Financial bullying / peer pressure among friends
As if personal finance wasn’t already a lot of work, you can even find yourself at odds with your buddies regarding money. This is the most common and painful type of financial bullying for me personally. In my case, this looks like having to fight to protect my boundaries. Setting boundaries is never an easy thing to do. However, your real friends will understand, or a least respect your decision. If you find that you are being guilted, shunned, or left out after protecting your assets, then they just aren’t that into you.
Some other ways that friends sneak their way into your pockets:
– Planning pricey weekend hangouts every week.
– Expecting you to buy gifts for holidays and birthdays
– Trying to convince you to buy liabilities (that cool new phone or car. yes…this has happened to me).
How to protect yourself: Be prepared to be uncomfortable. It won’t be easy, but you will need to be transparent in saying no, and do not argue. Your goals will not always be clear to your friends. Especially if you are on different life trajectories. Creating some space may be a good way to re-establish your financial boundaries.
Financial bullying from family
Financial family drama is the worst of the worst. It comes with so many underlying issues such as: abuse of power, ultimatums, filial piety, extreme guilt. The list can go on for a while, but the ones listed are the ones I hear of most. Sometimes, family doesn’t even know that what they are doing is wrong. It is often due to the generational curse that comes with it. For some families, it is expected to take care of your parents financially. This is setting you up for failure because:
– It gives the older generation the choice to be irresponsible with money.
– You aren’t able to get ahead financially because everyone’s needs come before yours.
– Your kids will have a higher chance of needing to care for YOU in the same way.
Financial bullying from family can also look like you having to pay bills when you’re younger just because you have a job. Or having to keep your parents afloat “because they raised you”. It’s simply not fair.
How to protect yourself: This one is hard, but you’ll have to make a stand. Especially if you are over the age of 21. In my case, taking my life into my own hands became easier when I graduated college and got a job in a different city. This just isn’t the case in most people’s situations. You will most likely need a community, whether its friends, or people from school/work. There may be a period of transition while you establish independence. If you have an understanding family, they will support your needs once they see you working hard.
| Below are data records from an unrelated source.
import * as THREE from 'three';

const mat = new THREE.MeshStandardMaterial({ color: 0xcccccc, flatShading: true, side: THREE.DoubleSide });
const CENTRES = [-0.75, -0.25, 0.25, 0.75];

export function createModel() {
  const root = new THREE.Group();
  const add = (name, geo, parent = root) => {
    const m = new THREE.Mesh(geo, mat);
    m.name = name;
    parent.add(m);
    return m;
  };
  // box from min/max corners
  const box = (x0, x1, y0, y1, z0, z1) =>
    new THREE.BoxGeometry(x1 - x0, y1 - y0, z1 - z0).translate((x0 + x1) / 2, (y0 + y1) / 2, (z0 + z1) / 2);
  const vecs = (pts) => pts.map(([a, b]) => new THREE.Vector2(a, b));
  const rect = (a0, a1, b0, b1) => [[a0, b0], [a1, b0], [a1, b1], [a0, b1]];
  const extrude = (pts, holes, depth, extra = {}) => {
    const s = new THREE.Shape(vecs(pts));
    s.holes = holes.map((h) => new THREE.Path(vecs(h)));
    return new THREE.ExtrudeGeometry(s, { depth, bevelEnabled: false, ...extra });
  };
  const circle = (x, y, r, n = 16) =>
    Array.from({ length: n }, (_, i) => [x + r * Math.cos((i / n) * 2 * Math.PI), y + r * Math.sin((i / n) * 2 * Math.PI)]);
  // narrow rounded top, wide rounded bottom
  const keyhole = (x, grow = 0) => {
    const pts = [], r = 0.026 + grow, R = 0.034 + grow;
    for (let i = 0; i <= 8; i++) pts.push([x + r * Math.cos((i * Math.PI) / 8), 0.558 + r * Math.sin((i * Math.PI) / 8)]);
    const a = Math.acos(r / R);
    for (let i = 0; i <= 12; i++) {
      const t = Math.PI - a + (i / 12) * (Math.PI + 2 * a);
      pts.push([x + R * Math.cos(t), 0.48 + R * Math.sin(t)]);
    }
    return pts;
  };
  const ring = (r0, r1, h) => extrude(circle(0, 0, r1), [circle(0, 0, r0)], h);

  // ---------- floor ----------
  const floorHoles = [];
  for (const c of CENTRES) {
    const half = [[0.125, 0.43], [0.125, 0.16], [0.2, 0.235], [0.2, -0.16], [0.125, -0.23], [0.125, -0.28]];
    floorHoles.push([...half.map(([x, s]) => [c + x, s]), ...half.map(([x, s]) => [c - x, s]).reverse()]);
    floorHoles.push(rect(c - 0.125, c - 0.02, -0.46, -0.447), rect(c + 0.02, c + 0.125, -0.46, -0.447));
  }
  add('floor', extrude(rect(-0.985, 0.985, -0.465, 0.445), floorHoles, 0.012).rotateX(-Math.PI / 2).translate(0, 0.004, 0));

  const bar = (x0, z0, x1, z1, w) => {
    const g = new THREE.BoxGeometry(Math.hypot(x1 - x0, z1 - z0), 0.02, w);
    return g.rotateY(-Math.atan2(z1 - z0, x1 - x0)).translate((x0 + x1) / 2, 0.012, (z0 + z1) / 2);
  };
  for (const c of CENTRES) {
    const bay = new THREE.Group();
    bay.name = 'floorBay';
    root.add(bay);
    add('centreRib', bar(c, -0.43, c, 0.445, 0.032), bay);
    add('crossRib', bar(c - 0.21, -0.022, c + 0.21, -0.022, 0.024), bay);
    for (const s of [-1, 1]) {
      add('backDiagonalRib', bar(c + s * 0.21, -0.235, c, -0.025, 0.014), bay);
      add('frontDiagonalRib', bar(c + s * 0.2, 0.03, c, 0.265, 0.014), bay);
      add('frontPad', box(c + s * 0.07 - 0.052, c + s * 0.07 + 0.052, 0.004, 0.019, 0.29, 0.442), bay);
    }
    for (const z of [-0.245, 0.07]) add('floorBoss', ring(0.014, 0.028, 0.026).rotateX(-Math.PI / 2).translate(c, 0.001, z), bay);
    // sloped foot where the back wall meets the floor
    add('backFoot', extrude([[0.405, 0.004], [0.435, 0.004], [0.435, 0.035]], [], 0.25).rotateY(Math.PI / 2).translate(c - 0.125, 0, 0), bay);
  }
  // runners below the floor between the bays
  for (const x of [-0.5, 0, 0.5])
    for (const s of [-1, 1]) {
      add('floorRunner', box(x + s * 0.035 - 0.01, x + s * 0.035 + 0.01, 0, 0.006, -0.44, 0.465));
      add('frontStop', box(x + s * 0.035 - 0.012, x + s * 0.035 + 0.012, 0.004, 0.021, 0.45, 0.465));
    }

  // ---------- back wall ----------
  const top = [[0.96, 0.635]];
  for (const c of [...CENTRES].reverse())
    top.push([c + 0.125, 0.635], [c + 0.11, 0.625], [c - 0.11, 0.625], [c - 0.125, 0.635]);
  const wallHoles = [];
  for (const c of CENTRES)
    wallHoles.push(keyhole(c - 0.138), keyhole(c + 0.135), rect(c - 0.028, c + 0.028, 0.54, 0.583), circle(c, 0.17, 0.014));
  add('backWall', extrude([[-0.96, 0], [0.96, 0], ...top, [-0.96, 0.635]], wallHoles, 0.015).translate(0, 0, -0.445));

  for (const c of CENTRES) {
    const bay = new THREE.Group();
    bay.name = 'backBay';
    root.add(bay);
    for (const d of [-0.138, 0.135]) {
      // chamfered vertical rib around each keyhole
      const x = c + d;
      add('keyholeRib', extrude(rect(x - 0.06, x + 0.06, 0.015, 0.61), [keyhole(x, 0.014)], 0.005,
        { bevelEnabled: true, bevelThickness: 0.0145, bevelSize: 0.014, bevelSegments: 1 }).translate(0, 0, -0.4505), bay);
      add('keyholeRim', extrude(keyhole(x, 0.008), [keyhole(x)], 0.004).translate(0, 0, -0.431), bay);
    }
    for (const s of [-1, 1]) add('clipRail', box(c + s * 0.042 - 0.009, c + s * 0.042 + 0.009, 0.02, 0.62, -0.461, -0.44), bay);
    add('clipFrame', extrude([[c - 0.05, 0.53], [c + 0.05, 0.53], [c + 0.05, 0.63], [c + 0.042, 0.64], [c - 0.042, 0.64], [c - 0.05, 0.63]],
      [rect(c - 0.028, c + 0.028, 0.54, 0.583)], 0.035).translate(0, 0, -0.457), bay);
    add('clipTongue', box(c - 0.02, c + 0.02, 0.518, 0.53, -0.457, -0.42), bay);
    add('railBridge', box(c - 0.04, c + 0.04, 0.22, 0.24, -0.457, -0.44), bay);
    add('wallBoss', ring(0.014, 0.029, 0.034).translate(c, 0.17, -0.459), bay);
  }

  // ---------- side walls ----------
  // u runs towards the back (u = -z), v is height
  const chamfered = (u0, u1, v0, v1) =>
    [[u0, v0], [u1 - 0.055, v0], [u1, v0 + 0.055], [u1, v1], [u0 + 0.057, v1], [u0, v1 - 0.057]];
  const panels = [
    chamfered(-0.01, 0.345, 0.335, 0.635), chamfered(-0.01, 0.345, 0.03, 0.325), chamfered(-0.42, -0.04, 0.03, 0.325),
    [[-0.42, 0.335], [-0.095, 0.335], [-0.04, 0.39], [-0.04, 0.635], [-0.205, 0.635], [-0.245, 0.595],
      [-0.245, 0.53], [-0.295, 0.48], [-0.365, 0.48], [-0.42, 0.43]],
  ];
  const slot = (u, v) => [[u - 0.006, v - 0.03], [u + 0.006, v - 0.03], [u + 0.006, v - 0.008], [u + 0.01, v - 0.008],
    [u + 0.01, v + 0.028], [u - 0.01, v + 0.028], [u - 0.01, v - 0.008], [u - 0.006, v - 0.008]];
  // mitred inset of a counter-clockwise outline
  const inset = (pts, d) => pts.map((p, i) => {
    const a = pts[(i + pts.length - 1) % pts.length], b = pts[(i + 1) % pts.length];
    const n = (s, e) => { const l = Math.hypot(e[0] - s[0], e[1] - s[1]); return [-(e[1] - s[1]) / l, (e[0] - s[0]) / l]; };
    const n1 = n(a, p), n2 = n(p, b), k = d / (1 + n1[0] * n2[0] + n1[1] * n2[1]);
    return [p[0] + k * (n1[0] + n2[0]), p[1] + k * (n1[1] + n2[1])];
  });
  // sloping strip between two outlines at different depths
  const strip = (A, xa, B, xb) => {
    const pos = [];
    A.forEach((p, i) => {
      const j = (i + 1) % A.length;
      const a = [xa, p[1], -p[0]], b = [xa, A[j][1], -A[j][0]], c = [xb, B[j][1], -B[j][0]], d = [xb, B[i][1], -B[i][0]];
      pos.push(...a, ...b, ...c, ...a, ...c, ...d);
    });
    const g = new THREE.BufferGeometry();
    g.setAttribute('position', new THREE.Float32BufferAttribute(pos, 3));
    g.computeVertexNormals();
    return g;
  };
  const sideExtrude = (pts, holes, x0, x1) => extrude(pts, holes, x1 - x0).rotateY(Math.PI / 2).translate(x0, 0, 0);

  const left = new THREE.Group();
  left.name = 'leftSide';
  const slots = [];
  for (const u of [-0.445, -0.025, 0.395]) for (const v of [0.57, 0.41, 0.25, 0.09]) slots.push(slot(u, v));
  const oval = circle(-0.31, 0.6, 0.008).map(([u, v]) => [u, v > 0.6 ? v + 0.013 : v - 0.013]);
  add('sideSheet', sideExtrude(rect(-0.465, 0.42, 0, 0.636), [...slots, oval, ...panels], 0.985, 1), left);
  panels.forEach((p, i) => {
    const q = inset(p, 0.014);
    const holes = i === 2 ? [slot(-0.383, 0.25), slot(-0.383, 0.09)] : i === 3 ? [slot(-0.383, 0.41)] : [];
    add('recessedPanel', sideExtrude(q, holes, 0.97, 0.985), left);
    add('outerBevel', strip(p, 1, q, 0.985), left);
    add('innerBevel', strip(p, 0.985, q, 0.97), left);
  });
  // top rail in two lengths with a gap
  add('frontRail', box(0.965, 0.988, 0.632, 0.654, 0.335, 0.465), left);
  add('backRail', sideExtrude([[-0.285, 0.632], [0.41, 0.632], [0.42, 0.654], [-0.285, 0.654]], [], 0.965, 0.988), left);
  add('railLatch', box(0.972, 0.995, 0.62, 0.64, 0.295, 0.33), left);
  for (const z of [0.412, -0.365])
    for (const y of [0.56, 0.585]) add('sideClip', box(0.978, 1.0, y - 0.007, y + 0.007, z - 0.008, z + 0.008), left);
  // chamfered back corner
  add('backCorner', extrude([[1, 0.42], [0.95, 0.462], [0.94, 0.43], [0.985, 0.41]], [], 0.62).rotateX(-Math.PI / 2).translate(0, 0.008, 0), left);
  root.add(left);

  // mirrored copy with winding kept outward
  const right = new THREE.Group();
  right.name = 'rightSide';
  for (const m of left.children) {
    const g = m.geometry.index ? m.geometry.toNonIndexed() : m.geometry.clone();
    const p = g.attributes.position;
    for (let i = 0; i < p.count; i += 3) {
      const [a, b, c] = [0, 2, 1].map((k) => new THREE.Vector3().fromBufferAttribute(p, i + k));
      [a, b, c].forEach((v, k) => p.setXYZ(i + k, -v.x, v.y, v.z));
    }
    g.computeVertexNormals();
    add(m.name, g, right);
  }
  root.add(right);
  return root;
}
When I started my journey to financial freedom, I never thought that I would run into fiscal bullying. Most of the ways that I have been able to navigate this is through trial and error. I have lost friendships and relationships over money. It’s a hard lesson, but also a fact of life. Not everyone will have your best interest at heart. The faster you realize this, the better off you will be in the long run
When it comes to protecting yourself from this phenomenon, the main theme is creating space. You have to let it be known that you live your life for YOU. Anyone who wants to get in the way of that will be left behind for your own well-being.
Have you ever been in the crosshairs of a financial bully? and how have you handled it? For more content like this please check out the following articles: